■ What you are asked to do:
Among the following entries, say how many lines contain the word "faces"; the answer is a number and nothing else.

■ Data for this task:
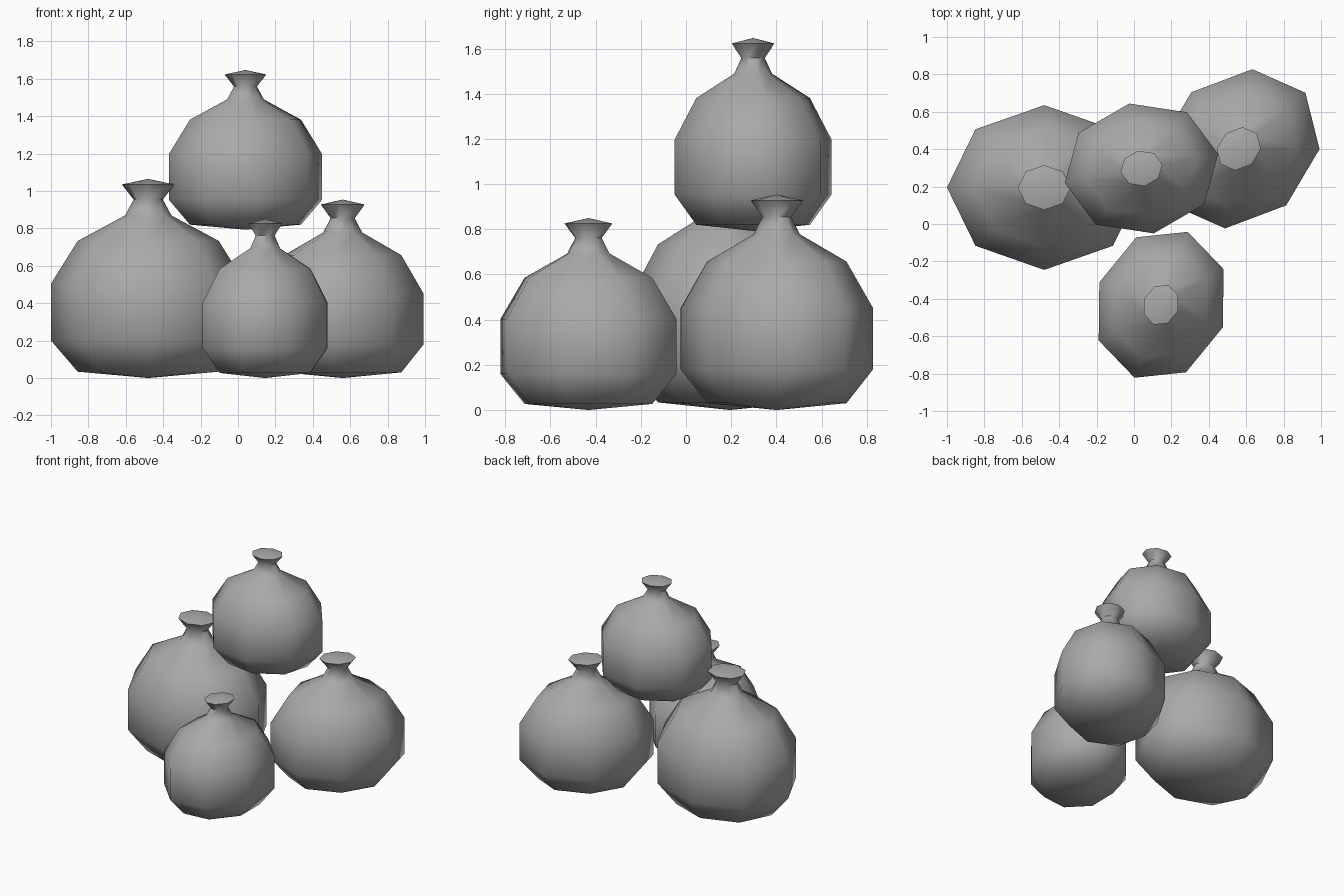
import bpy, bmesh, math
from mathutils import Matrix

if "Cube" in bpy.data.objects:
    bpy.data.objects.remove(bpy.data.objects["Cube"])

SIDES = 8
# (radius, height) of a tied sack of unit radius, bottom to top
PROFILE = [(0.725, 0.065), (1.0, 0.385), (1.0, 0.97), (0.725, 1.41),
           (0.24, 1.67), (0.15, 1.835), (0.272, 1.99)]
TOP = 2.048
DEPTH = 0.847  # sacks are narrower along their local y

grey = bpy.data.materials.new("grey cloth")
grey.diffuse_color = (0.4, 0.4, 0.4, 1)
grey.use_nodes = True
grey.node_tree.nodes["Principled BSDF"].inputs["Base Color"].default_value = grey.diffuse_color


def sack(name, location, size, turn):
    bm = bmesh.new()
    # rings of the body, neck and flared tie
    rings = []
    for r, z in PROFILE:
        rings.append([bm.verts.new((r * math.cos(a), r * DEPTH * math.sin(a), z))
                      for a in (2 * math.pi * i / SIDES for i in range(SIDES))])
    base = bm.verts.new((0, 0, 0))
    tip = bm.verts.new((0, 0, TOP))
    for i in range(SIDES):
        j = (i + 1) % SIDES
        bm.faces.new((base, rings[0][j], rings[0][i]))
        for lo, hi in zip(rings, rings[1:]):
            bm.faces.new((lo[i], lo[j], hi[j], hi[i]))
        bm.faces.new((rings[-1][i], rings[-1][j], tip))
    bm.transform(Matrix.Rotation(math.radians(turn), 4, 'Z') @ Matrix.Scale(size, 4))
    mesh = bpy.data.meshes.new(name)
    bm.to_mesh(mesh)
    bm.free()
    mesh.materials.append(grey)
    ob = bpy.data.objects.new(name, mesh)
    ob.location = location
    bpy.context.collection.objects.link(ob)
    # soft cloth with crisp edges at the tie
    bpy.ops.object.select_all(action='DESELECT')
    ob.select_set(True)
    bpy.context.view_layer.objects.active = ob
    bpy.ops.object.shade_smooth_by_angle(angle=math.radians(60))


# three sacks on the ground and one stacked on top
sack("left_sack", (-0.48, 0.195, 0), 0.52, 0)
sack("right_sack", (0.56, 0.402, 0), 0.466, 40)
sack("front_sack", (0.145, -0.432, 0), 0.415, 70)
sack("top_sack", (0.04, 0.297, 0.793), 0.417, -10.7 + 21.4)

■ Exercise solution:
3